Yahoo says it is investigating reports of 200 million user credentials advertised for sale on the Dark Web by a hacker that goes by the handle “peace_of_mind”.
The Yahoo credentials, according to the site listing the database for sale, includes usernames, passwords (hashed using the MD5 algorithm), birthdates and backup emails for some accounts. The Yahoo credentials are for sale on the hacker marketplace The Real Deal with a price tag of 3 bitcoins or $1,800.
Yahoo declined to confirm the breach, but said in a statement: “We are aware of a claim. We are committed to protecting the security of our users’ information and we take any such claim very seriously. Our security team is working to determine the facts.”
“The odds are good this data is real. It’s simply too hard to fake a dataset that large,” said Ori Eisen, founder and CEO of Trusona. “I think Yahoo is still just realizing what’s going on. They are in the verification stages of this breach.”
Both MySpace and Linked data dumps were linked to the alleged Yahoo credential data broker “peace_of_mind” or Peace. In May, Peace was reportedly behind 117 million LinkedIn user logins for sale on The Real Deal. Two weeks later, Peace was connected to 427 million stolen MySpace credentials available for sale on The Real Deal.
While the validity of a breach and Yahoo user data is still waiting to be verified, news outlets Motherboard and InfoWorld have downloaded samples of the Yahoo database made available by Peace. Both report many of the credentials either no longer working or invalid. Motherboard reported attempting to contact 100 Yahoo email address with “many returned undeliverable.”
It’s unknown where the alleged breached data comes from. Some security experts speculate the data may be part of “leaked” credentials from other breaches, while others tie portions of the database to a breach Yahoo reported in 2012 where 450,000 accounts were compromised.
Despite the fact Yahoo has not issued a password-reset for its users, security experts are urging Yahoo users to change their login credentials. “While Yahoo has not confirmed that the data being sold consists of real user credentials, it hasn’t denied it either. This is an ominous sign – especially in light of the recent MySpace and LinkedIn compromises,” said Adam Levin, chairman and founder of IDT911 in an email interview.
If the Yahoo breach is confirmed it will join a long list of companies hit by mega-breaches that have come to light this year. Those breaches, which include LinkedIn, Tumblr, VK.com, Fling and MySpace, were later tied to password-reuse attacks at Carbonite, Citrix’s GoToMyPC, TeamViewer, Twitter, Github, Tumbler and iMesh.

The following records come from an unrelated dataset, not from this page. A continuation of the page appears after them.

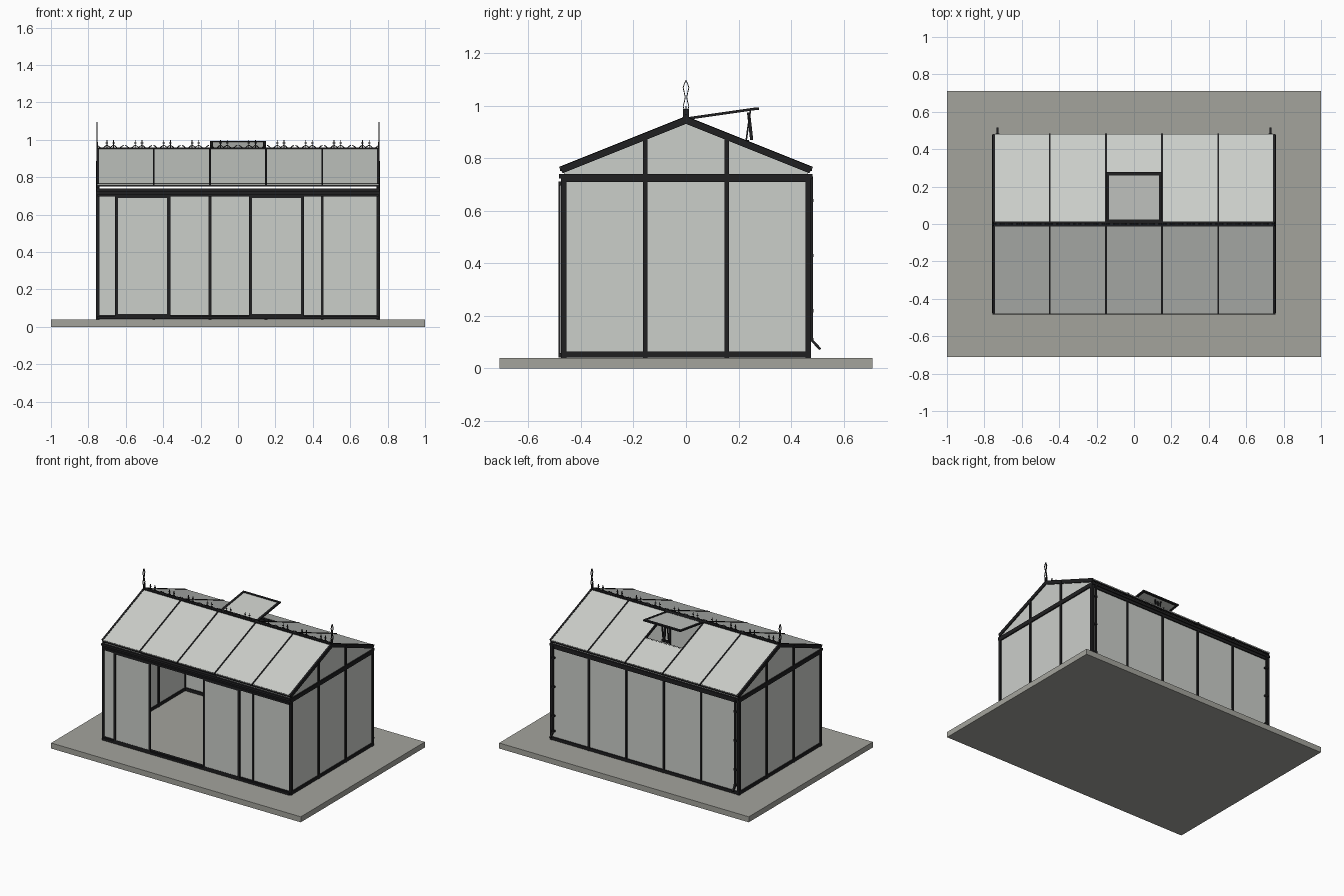
import bpy, bmesh, math
from mathutils import Vector

cube = bpy.data.objects.get("Cube")
if cube:
    bpy.data.objects.remove(cube, do_unlink=True)


def material(name, colour):
    m = bpy.data.materials.new(name)
    m.use_nodes = True
    m.diffuse_color = (*colour, 1)
    m.node_tree.nodes["Principled BSDF"].inputs["Base Color"].default_value = (*colour, 1)
    return m


DARK = material("dark frame", (0.014, 0.014, 0.015))
GLASS = material("frosted panel", (0.6, 0.62, 0.59))
STONE = material("stone base", (0.37, 0.37, 0.335))


def finish(name, bm, mat):
    bmesh.ops.recalc_face_normals(bm, faces=bm.faces)
    mesh = bpy.data.meshes.new(name)
    bm.to_mesh(mesh)
    bm.free()
    mesh.materials.append(mat)
    ob = bpy.data.objects.new(name, mesh)
    bpy.context.collection.objects.link(ob)
    return ob


def bars(name, items, mat=DARK):
    """Straight bars (start, end, width, height) joined in one object."""
    bm = bmesh.new()
    for p, q, w, h in items:
        p, q = Vector(p), Vector(q)
        d = (q - p).normalized()
        ref = Vector((0, 1, 0)) if abs(d.z) > 0.99 else Vector((0, 0, 1))
        side = d.cross(ref).normalized()
        up = side.cross(d)
        ends = []
        for c in (p, q):
            ends.append([bm.verts.new(c + side * w / 2 * a + up * h / 2 * b)
                         for a, b in ((-1, -1), (1, -1), (1, 1), (-1, 1))])
        a, b = ends
        bm.faces.new(a)
        bm.faces.new(b)
        for i in range(4):
            j = (i + 1) % 4
            bm.faces.new((a[i], a[j], b[j], b[i]))
    return finish(name, bm, mat)


def chain(points, w, h):
    return [(a, b, w, h) for a, b in zip(points, points[1:])]


HX, HY = 0.75, 0.465            # wall planes
BASE, EAVE, RIDGE, SLOPE = 0.04, 0.74, 0.948, 0.4
BAYS = [-0.6, -0.3, 0, 0.3, 0.6]
POSTS = [-0.45, -0.15, 0.15, 0.45]


def roof(x, y, lift=0):
    return (x, y, RIDGE - SLOPE * abs(y) + lift)


# Ground slab
bars("base_slab", [((-1, 0, 0.02), (1, 0, 0.02), 1.42, 0.04)], STONE)

# Long wall panels; the front is open across two bays
for name, y, bays in (("back", HY, BAYS), ("front", -HY, [-0.6, 0.3, 0.6])):
    bars(name + "_wall_panels",
         [((x, y, BASE), (x, y, EAVE), 0.3, 0.004) for x in bays], GLASS)
    posts = POSTS if y > 0 else [-0.45, 0.15, 0.45]
    bars(name + "_wall_posts", [((x, y, BASE), (x, y, EAVE), 0.014, 0.018) for x in posts])
    bars(name + "_sill", [((-HX, y, 0.053), (HX, y, 0.053), 0.02, 0.022)])
    bars(name + "_eave_beam", [((-HX, y, 0.722), (HX, y, 0.722), 0.02, 0.034)])

# Corner posts
bars("corner_posts", [((x, y, BASE), (x, y, EAVE), 0.018, 0.02)
                      for x in (-HX, HX) for y in (-HY, HY)])

# Gable ends
for name, s in (("left", 1), ("right", -1)):
    x = s * HX
    bm = bmesh.new()
    outline = [(x, -HY, BASE), (x, HY, BASE), roof(x, HY), roof(x, 0), roof(x, -HY)]
    face = bm.faces.new([bm.verts.new(p) for p in outline])
    grown = bmesh.ops.extrude_face_region(bm, geom=[face])
    bmesh.ops.translate(bm, vec=(-s * 0.004, 0, 0),
                        verts=[v for v in grown["geom"] if isinstance(v, bmesh.types.BMVert)])
    finish(name + "_gable_panel", bm, GLASS)
    bars(name + "_gable_frame",
         [((x, y, BASE), roof(x, y), 0.02, 0.016) for y in (-0.155, 0.155)]
         + [((x, -HY, 0.053), (x, HY, 0.053), 0.018, 0.022),
            ((x, -0.475, 0.725), (x, 0.475, 0.725), 0.018, 0.03)])
    bars(name + "_rafters", [(roof(x, t * 0.475, -0.003), roof(x, 0, -0.003), 0.014, 0.026)
                             for t in (-1, 1)])
    # Flat openwork finial in the gable plane
    profile = [(0.006, 0.945), (0.006, 0.982), (0.011, 0.998), (0.005, 1.02),
               (0.003, 1.034), (0.011, 1.07), (0.001, 1.096)]
    items = [((x, 0, 0.945), (x, 0, 0.988), 0.003, 0.024)]
    for t in (-1, 1):
        items += chain([(x + s * 0.004, t * y, z) for y, z in profile], 0.006, 0.003)
    bars(name + "_finial", items)

# Roof panels; the middle back bay is open under the vent
VENT_END = 0.25
panels = [(roof(x, -0.48, 0.006), roof(x, 0, 0.006), 0.3, 0.005) for x in BAYS]
panels += [(roof(x, 0.48, 0.006), roof(x, VENT_END if x == 0 else 0, 0.006), 0.3, 0.005)
           for x in BAYS]
bars("roof_panels", panels, GLASS)
bars("roof_glazing_bars", [(roof(x, t * 0.48, 0.003), roof(x, 0, 0.003), 0.009, 0.018)
                           for x in POSTS for t in (-1, 1)])
bars("ridge_beam", [((-HX, 0, 0.948), (HX, 0, 0.948), 0.028, 0.02)])
bars("vent_opening_trim", [(roof(-0.15, VENT_END), roof(0.15, VENT_END), 0.012, 0.014)])
bars("eave_trims", [(roof(-HX, y), roof(HX, y), 0.01, 0.014) for y in (-0.474, 0.474)])

# Raised roof vent, hinged at the ridge
near, far = (0.016, 0.953), (0.268, 0.989)
mid = [(a + b) / 2 for a, b in zip(near, far)]
bars("roof_vent_panel", [((0, *near), (0, *far), 0.28, 0.004)], GLASS)
bars("roof_vent_frame",
     [((x, *near), (x, *far), 0.016, 0.01) for x in (-0.142, 0.142)]
     + [((-0.15, *e), (0.15, *e), 0.018, 0.01) for e in (near, far)])
bars("roof_vent_struts",
     [((x, 0.228, 0.86), (x, 0.245, 0.982), 0.008, 0.006) for x in (-0.022, 0.022)]
     + [((0, 0.25, 0.87), (0, 0.238, 0.975), 0.012, 0.012),
        ((-0.03, 0.232, 0.862), (0.03, 0.232, 0.862), 0.014, 0.014)])

# Ridge cresting: paired spikes linked by low scrolls
crest = []
for i in range(10):
    c = -0.683 + i * 0.1518
    for t in (-1, 1):
        x = c + t * 0.018
        crest += [((x, 0, 0.95), (x, 0, 1.0), 0.004, 0.003),
                  ((x - 0.007, 0, 0.984), (x + 0.007, 0, 0.984), 0.003, 0.006)]
        crest += chain([(x + t * 0.054 * k / 6, 0,
                         0.962 + 0.008 * math.cos(math.tau * k / 6)) for k in range(7)],
                       0.003, 0.005)
    crest += chain([(c - 0.018, 0, 0.972), (c, 0, 0.96), (c + 0.018, 0, 0.972)], 0.003, 0.004)
bars("ridge_cresting", crest)

# Sliding doors, pushed open to either side
for name, x0, x1 in (("right", -0.65, -0.37), ("left", 0.066, 0.344)):
    y = -0.481
    bars(name + "_door_panel", [(((x0 + x1) / 2, y, 0.06), ((x0 + x1) / 2, y, 0.7),
                                 x1 - x0, 0.003)], GLASS)
    bars(name + "_door_frame",
         [((x, y, 0.055), (x, y, 0.7), 0.017, 0.008) for x in (x0, x1)]
         + [((x0, y, z), (x1, y, z), 0.008, 0.012) for z in (0.063, 0.696)])
bars("door_rails", [((-HX, -0.479, z), (HX, -0.479, z), 0.012, h)
                    for z, h in ((0.704, 0.014), (0.05, 0.016))])

# Gutters along both eaves
for name, y in (("front", -0.477), ("back", 0.475)):
    bars(name + "_gutter", [((-0.757, y, 0.732), (0.757, y, 0.732), 0.014, 0.016)])

# Downpipes with kicked-out feet and wall clips
for name, x in (("left", 0.73), ("right", -0.73)):
    bars(name + "_downpipe",
         chain([(x, 0.479, 0.73), (x, 0.479, 0.108), (x, 0.511, 0.073)], 0.012, 0.01)
         + [((x, 0.475, z - 0.006), (x, 0.475, z + 0.006), 0.022, 0.02)
            for z in (0.11, 0.22, 0.43, 0.64)])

“Unrelated attackers will buy these usernames and passwords and use sophisticated automation software, like SentryMBA, to bypass application defenses and automatically test these credentials against whatever unrelated site they want to attack,” said Shuman Ghosemajumder, CTO of Shape Security.